(Input for this task)
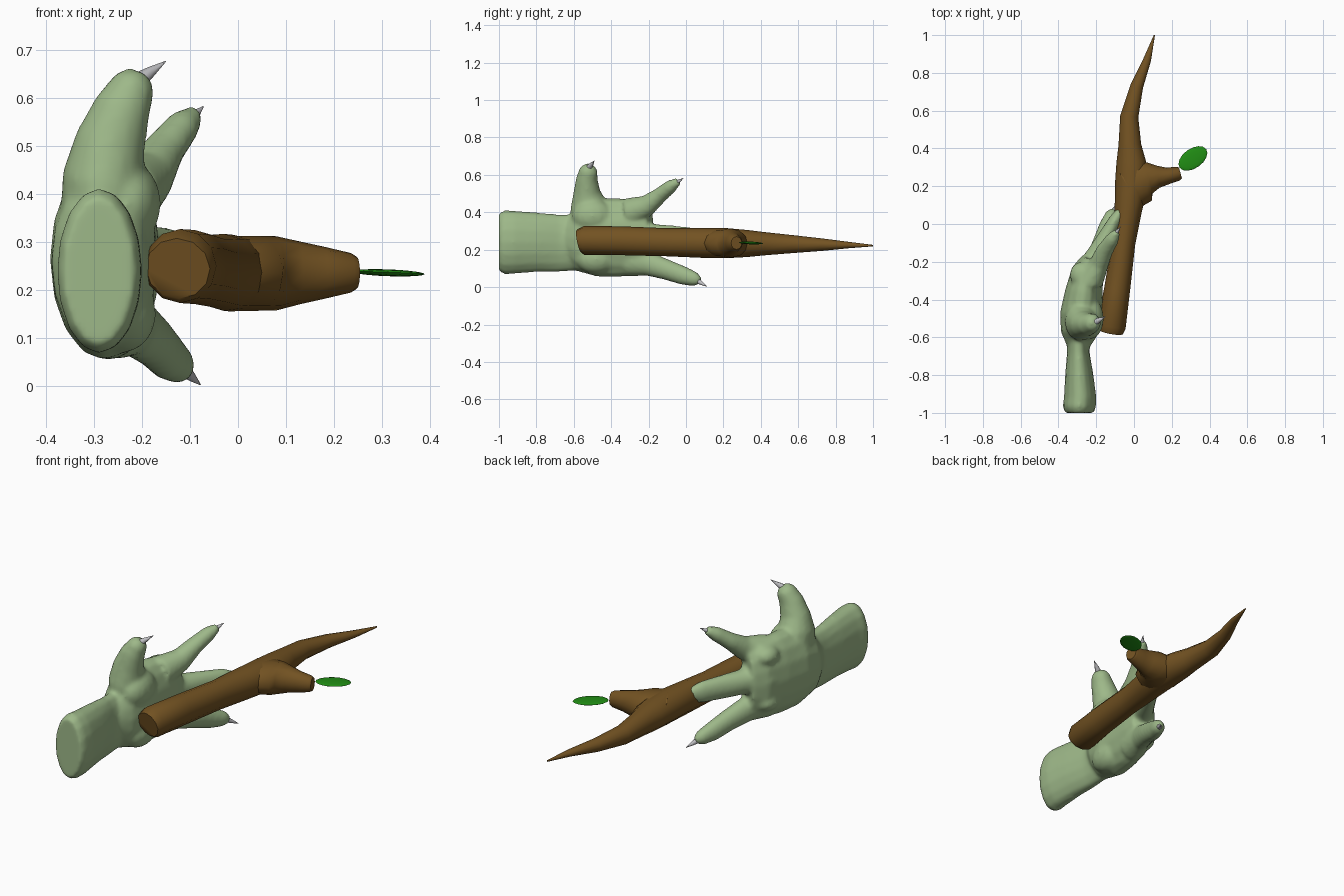
import bpy
import bmesh
from math import cos, sin, pi, radians
from mathutils import Vector, Matrix

cube = bpy.data.objects.get("Cube")
if cube:
    bpy.data.objects.remove(cube, do_unlink=True)


def make_material(name, red, green, blue):
    material = bpy.data.materials.new(name)
    material.use_nodes = True
    colour = (red, green, blue, 1)
    material.diffuse_color = colour
    material.node_tree.nodes["Principled BSDF"].inputs["Base Color"].default_value = colour
    return material


skin = make_material("pale green skin", .34, .48, .25)
bark = make_material("brown bark", .17, .085, .016)
leaf_green = make_material("leaf green", .015, .27, .007)
horn = make_material("grey claw", .52, .52, .54)

UP, SIDEWAYS = Vector((0, 0, 1)), Vector((1, 0, 0))


def add_tube(mesh, sections, hint=UP, sides=16):
    """Loft ellipses (x, y, z, half width, half height) along a path."""
    centres = [Vector(section[:3]) for section in sections]
    rings = []
    for index, section in enumerate(sections):
        before = centres[max(index - 1, 0)]
        after = centres[min(index + 1, len(centres) - 1)]
        tangent = (after - before).normalized()
        across = tangent.cross(hint).normalized()
        upward = across.cross(tangent)
        width, height = section[3:]
        ring = []
        for step in range(sides):
            angle = 2 * pi * step / sides
            offset = across * width * cos(angle) + upward * height * sin(angle)
            ring.append(mesh.verts.new(centres[index] + offset))
        rings.append(ring)
    for lower, upper in zip(rings, rings[1:]):
        for step in range(sides):
            following = (step + 1) % sides
            mesh.faces.new((lower[step], lower[following], upper[following], upper[step]))
    mesh.faces.new(rings[0][::-1])
    mesh.faces.new(rings[-1])


def add_ball(mesh, centre, size):
    transform = Matrix.Translation(centre) @ Matrix.Diagonal((*size, 1))
    bmesh.ops.create_uvsphere(mesh, u_segments=16, v_segments=10, radius=1, matrix=transform)


def finish(name, mesh, material):
    bmesh.ops.recalc_face_normals(mesh, faces=mesh.faces)
    data = bpy.data.meshes.new(name)
    mesh.to_mesh(data)
    mesh.free()
    data.materials.append(material)
    part = bpy.data.objects.new(name, data)
    bpy.context.collection.objects.link(part)
    bpy.ops.object.select_all(action="DESELECT")
    part.select_set(True)
    bpy.context.view_layer.objects.active = part
    bpy.ops.object.shade_smooth_by_angle(angle=radians(50))
    return part


# Hand: wrist, palm and digits fused into one skin
wrist = [
    (-.29, -1, .24, .075, .155), (-.29, -.97, .24, .088, .172),
    (-.285, -.92, .24, .086, .17), (-.29, -.8, .24, .075, .16),
    (-.295, -.68, .235, .06, .155), (-.295, -.55, .24, .06, .15),
]
palm = [
    (-.295, -.64, .27, .065, .11), (-.29, -.58, .26, .098, .175),
    (-.28, -.48, .265, .112, .21), (-.265, -.36, .265, .1, .212),
    (-.245, -.25, .265, .085, .2), (-.22, -.19, .265, .06, .16),
]
thumb = [
    (-.28, -.5, .36, .12, .09), (-.28, -.52, .44, .1, .085),
    (-.265, -.53, .51, .072, .074), (-.24, -.53, .58, .058, .06),
    (-.215, -.52, .63, .048, .045), (-.205, -.515, .652, .025, .025),
]
upper_finger = [
    (-.23, -.3, .4, .07, .08), (-.185, -.21, .435, .052, .058),
    (-.155, -.14, .49, .045, .042), (-.115, -.08, .54, .037, .036),
    (-.09, -.04, .567, .02, .02),
]
middle_finger = [
    (-.25, -.26, .28, .07, .08), (-.2, -.16, .275, .052, .062),
    (-.15, -.07, .27, .042, .06), (-.1, .02, .265, .035, .055),
    (-.065, .08, .26, .02, .032),
]
lower_finger = [
    (-.25, -.3, .14, .07, .085), (-.215, -.2, .125, .05, .065),
    (-.175, -.1, .092, .045, .055), (-.145, -.01, .06, .04, .05),
    (-.12, .05, .042, .033, .038), (-.107, .075, .032, .018, .02),
]
hand_mesh = bmesh.new()
for digit in (wrist, palm, upper_finger, middle_finger, lower_finger):
    add_tube(hand_mesh, digit)
add_tube(hand_mesh, thumb, SIDEWAYS)
# Fleshy pads on the palm and knuckles on its back
add_ball(hand_mesh, (-.23, -.5, .38), (.07, .11, .09))
add_ball(hand_mesh, (-.24, -.48, .15), (.07, .11, .08))
for height in (.16, .28, .4):
    add_ball(hand_mesh, (-.28, -.27, height), (.06, .07, .05))
hand = finish("hand", hand_mesh, skin)
remesh = hand.modifiers.new("fuse", "REMESH")
remesh.mode = "VOXEL"
remesh.voxel_size = .01
remesh.use_smooth_shade = True
soften = hand.modifiers.new("soften", "SMOOTH")
soften.factor = .5
soften.iterations = 8

# Claws: pointed cones running from inside each fingertip
claws = {
    "thumb_claw": ((-.215, -.525, .63), (-.15, -.49, .676), .02),
    "upper_claw": ((-.1, -.055, .555), (-.072, -.015, .582), .014),
    "middle_claw": ((-.075, .07, .26), (-.04, .12, .258), .015),
    "lower_claw": ((-.115, .06, .035), (-.078, .113, .003), .016),
}
for name, (base, tip, radius) in claws.items():
    claw_mesh = bmesh.new()
    middle = Vector(base).lerp(Vector(tip), .5)
    add_tube(claw_mesh, [(*base, radius, radius), (*middle, radius * .6, radius * .6),
                         (*tip, .001, .001)], sides=8)
    finish(name, claw_mesh, horn)

# Branch: tapering trunk and a flared, cut side shoot
trunk = [
    (-.125, -.57, .245, .068, .064), (-.12, -.545, .25, .076, .077),
    (-.09, -.35, .248, .069, .077), (-.055, -.1, .24, .062, .075),
    (-.03, .08, .237, .073, .08), (-.01, .22, .235, .09, .08),
    (-.015, .33, .233, .078, .072), (-.022, .42, .232, .06, .062),
    (-.025, .57, .23, .048, .048), (.015, .73, .227, .034, .033),
    (.07, .87, .225, .021, .017), (.108, 1, .222, .003, .004),
]
shoot = [
    (-.03, .19, .235, .12, .078), (.04, .23, .235, .12, .078),
    (.08, .245, .235, .085, .077), (.13, .25, .236, .058, .065),
    (.18, .255, .236, .044, .054), (.235, .267, .236, .037, .041),
    (.246, .27, .236, .03, .034),
]
for name, sections in (("branch", trunk), ("side_shoot", shoot)):
    branch_mesh = bmesh.new()
    add_tube(branch_mesh, sections, sides=12)
    finish(name, branch_mesh, bark)

# Leaf: a flattened oval on the end of the shoot
leaf_mesh = bmesh.new()
add_ball(leaf_mesh, (0, 0, 0), (.086, .052, .007))
leaf = finish("leaf", leaf_mesh, leaf_green)
leaf.location = (.312, .347, .236)
leaf.rotation_euler = (0, radians(2), radians(35))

(What to produce) Every line from the top of the material above through the line with "return material" should be duplicated exactly, please; leave out the pictures.

(Solution for this task)
import bpy
import bmesh
from math import cos, sin, pi, radians
from mathutils import Vector, Matrix

cube = bpy.data.objects.get("Cube")
if cube:
    bpy.data.objects.remove(cube, do_unlink=True)


def make_material(name, red, green, blue):
    material = bpy.data.materials.new(name)
    material.use_nodes = True
    colour = (red, green, blue, 1)
    material.diffuse_color = colour
    material.node_tree.nodes["Principled BSDF"].inputs["Base Color"].default_value = colour
    return material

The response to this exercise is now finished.